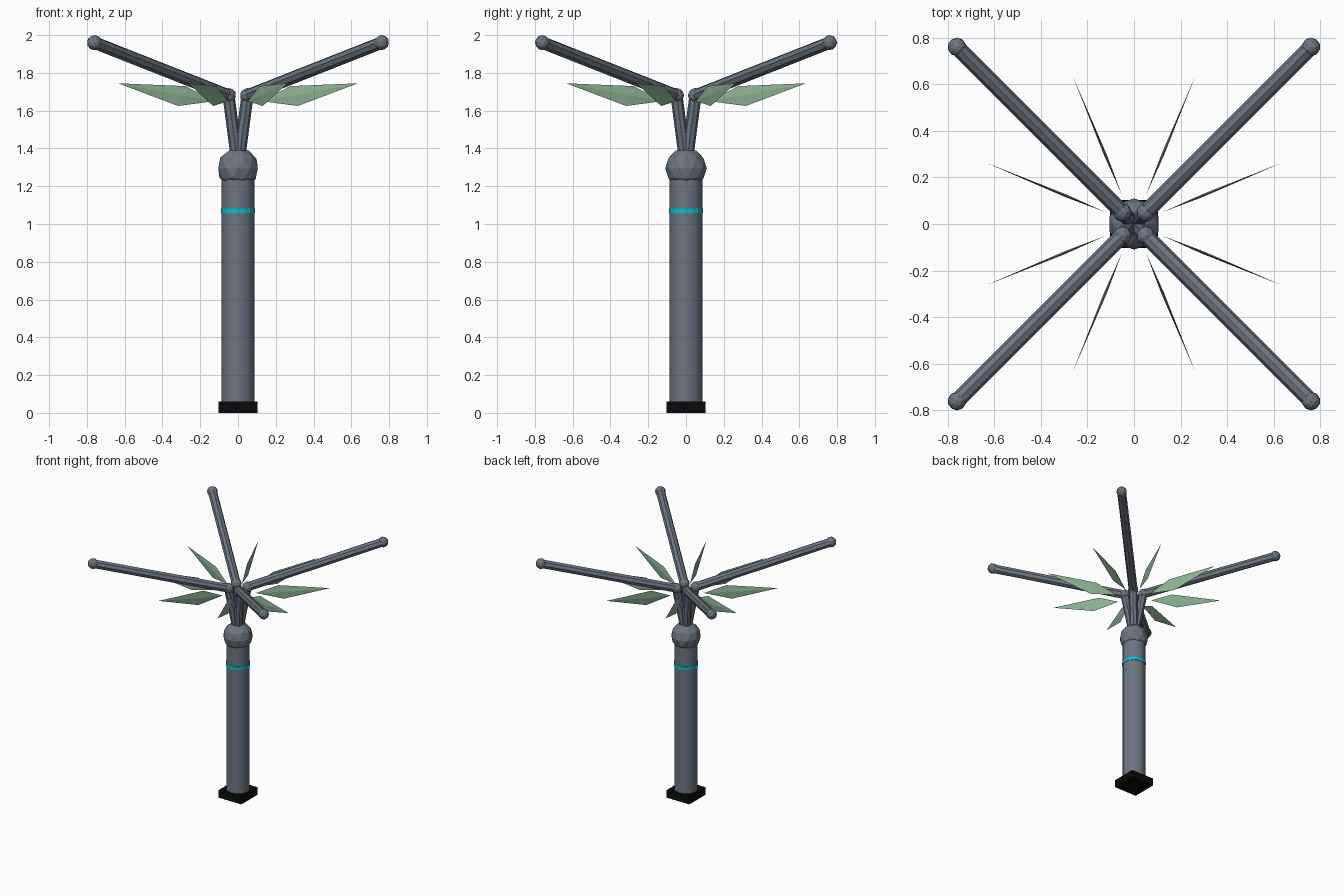
import bpy, bmesh, math
from mathutils import Vector

if "Cube" in bpy.data.objects:
    bpy.data.objects.remove(bpy.data.objects["Cube"])


def make_material(name, rgb):
    m = bpy.data.materials.new(name)
    m.diffuse_color = (*rgb, 1)
    m.use_nodes = True
    m.node_tree.nodes["Principled BSDF"].inputs["Base Color"].default_value = m.diffuse_color
    return m


SLATE = make_material("slate grey", (0.15, 0.18, 0.22))
GREEN = make_material("leaf green", (0.27, 0.46, 0.30))
TEAL = make_material("bright teal", (0.0, 0.55, 0.65))
BLACK = make_material("black", (0.003, 0.003, 0.003))


def finish(name, mat):
    ob = bpy.context.object
    ob.name = name
    ob.data.materials.append(mat)
    return ob


def rod(name, a, b, radius, sides, mat):
    """Cylinder running from point a to point b."""
    a, b = Vector(a), Vector(b)
    d = b - a
    bpy.ops.mesh.primitive_cylinder_add(
        vertices=sides, radius=radius, depth=d.length, location=(a + b) / 2,
        rotation=d.to_track_quat('Z', 'Y').to_euler())
    return finish(name, mat)


def ball(name, centre, radius, mat):
    bpy.ops.mesh.primitive_ico_sphere_add(subdivisions=2, radius=radius, location=centre)
    return finish(name, mat)


# Square foot
bpy.ops.mesh.primitive_cube_add(size=1, location=(0, 0, 0.03))
finish("foot", BLACK).scale = (0.205, 0.205, 0.06)

# Trunk, glowing band and crown ball
rod("trunk", (0, 0, 0.05), (0, 0, 1.26), 0.087, 16, SLATE)
bpy.ops.object.shade_smooth_by_angle(angle=math.radians(30))
rod("band", (0, 0, 1.058), (0, 0, 1.083), 0.0895, 16, TEAL)
ball("crown_ball", (0, 0, 1.295), 0.11, SLATE)

# Four diagonal branches: stem, elbow, arm and tip ball
for i, (sx, sy) in enumerate([(1, 1), (-1, 1), (-1, -1), (1, -1)]):
    elbow = (0.05 * sx, 0.05 * sy, 1.68)
    tip = (0.76 * sx, 0.76 * sy, 1.96)
    rod(f"stem_{i}", (0, 0, 1.3), elbow, 0.032, 8, SLATE)
    ball(f"elbow_{i}", elbow, 0.04, SLATE)
    rod(f"arm_{i}", elbow, tip, 0.034, 8, SLATE)
    ball(f"arm_tip_{i}", tip, 0.04, SLATE)

# Eight thin upright diamond leaves (radial distance, side offset, height)
for i in range(8):
    bm = bmesh.new()
    inner, tip, top, low, left, right = [bm.verts.new(p) for p in [
        (0.135, 0, 1.65), (0.688, 0, 1.745), (0.30, 0, 1.73),
        (0.343, 0, 1.625), (0.32, 0.006, 1.68), (0.32, -0.006, 1.68)]]
    rim = [inner, low, tip, top]
    for a, b in zip(rim, rim[1:] + rim[:1]):
        bm.faces.new((a, b, right))
        bm.faces.new((b, a, left))
    bmesh.ops.recalc_face_normals(bm, faces=bm.faces)
    mesh = bpy.data.meshes.new(f"leaf_{i}")
    bm.to_mesh(mesh)
    bm.free()
    leaf = bpy.data.objects.new(f"leaf_{i}", mesh)
    leaf.rotation_euler.z = math.radians(22.5 + 45 * i)
    mesh.materials.append(GREEN)
    bpy.context.collection.objects.link(leaf)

::::::

■ Your task: Reproduce everything above exactly, images excluded.

■ Answer to the problem:
import bpy, bmesh, math
from mathutils import Vector

if "Cube" in bpy.data.objects:
    bpy.data.objects.remove(bpy.data.objects["Cube"])


def make_material(name, rgb):
    m = bpy.data.materials.new(name)
    m.diffuse_color = (*rgb, 1)
    m.use_nodes = True
    m.node_tree.nodes["Principled BSDF"].inputs["Base Color"].default_value = m.diffuse_color
    return m


SLATE = make_material("slate grey", (0.15, 0.18, 0.22))
GREEN = make_material("leaf green", (0.27, 0.46, 0.30))
TEAL = make_material("bright teal", (0.0, 0.55, 0.65))
BLACK = make_material("black", (0.003, 0.003, 0.003))


def finish(name, mat):
    ob = bpy.context.object
    ob.name = name
    ob.data.materials.append(mat)
    return ob


def rod(name, a, b, radius, sides, mat):
    """Cylinder running from point a to point b."""
    a, b = Vector(a), Vector(b)
    d = b - a
    bpy.ops.mesh.primitive_cylinder_add(
        vertices=sides, radius=radius, depth=d.length, location=(a + b) / 2,
        rotation=d.to_track_quat('Z', 'Y').to_euler())
    return finish(name, mat)


def ball(name, centre, radius, mat):
    bpy.ops.mesh.primitive_ico_sphere_add(subdivisions=2, radius=radius, location=centre)
    return finish(name, mat)


# Square foot
bpy.ops.mesh.primitive_cube_add(size=1, location=(0, 0, 0.03))
finish("foot", BLACK).scale = (0.205, 0.205, 0.06)

# Trunk, glowing band and crown ball
rod("trunk", (0, 0, 0.05), (0, 0, 1.26), 0.087, 16, SLATE)
bpy.ops.object.shade_smooth_by_angle(angle=math.radians(30))
rod("band", (0, 0, 1.058), (0, 0, 1.083), 0.0895, 16, TEAL)
ball("crown_ball", (0, 0, 1.295), 0.11, SLATE)

# Four diagonal branches: stem, elbow, arm and tip ball
for i, (sx, sy) in enumerate([(1, 1), (-1, 1), (-1, -1), (1, -1)]):
    elbow = (0.05 * sx, 0.05 * sy, 1.68)
    tip = (0.76 * sx, 0.76 * sy, 1.96)
    rod(f"stem_{i}", (0, 0, 1.3), elbow, 0.032, 8, SLATE)
    ball(f"elbow_{i}", elbow, 0.04, SLATE)
    rod(f"arm_{i}", elbow, tip, 0.034, 8, SLATE)
    ball(f"arm_tip_{i}", tip, 0.04, SLATE)

# Eight thin upright diamond leaves (radial distance, side offset, height)
for i in range(8):
    bm = bmesh.new()
    inner, tip, top, low, left, right = [bm.verts.new(p) for p in [
        (0.135, 0, 1.65), (0.688, 0, 1.745), (0.30, 0, 1.73),
        (0.343, 0, 1.625), (0.32, 0.006, 1.68), (0.32, -0.006, 1.68)]]
    rim = [inner, low, tip, top]
    for a, b in zip(rim, rim[1:] + rim[:1]):
        bm.faces.new((a, b, right))
        bm.faces.new((b, a, left))
    bmesh.ops.recalc_face_normals(bm, faces=bm.faces)
    mesh = bpy.data.meshes.new(f"leaf_{i}")
    bm.to_mesh(mesh)
    bm.free()
    leaf = bpy.data.objects.new(f"leaf_{i}", mesh)
    leaf.rotation_euler.z = math.radians(22.5 + 45 * i)
    mesh.materials.append(GREEN)
    bpy.context.collection.objects.link(leaf)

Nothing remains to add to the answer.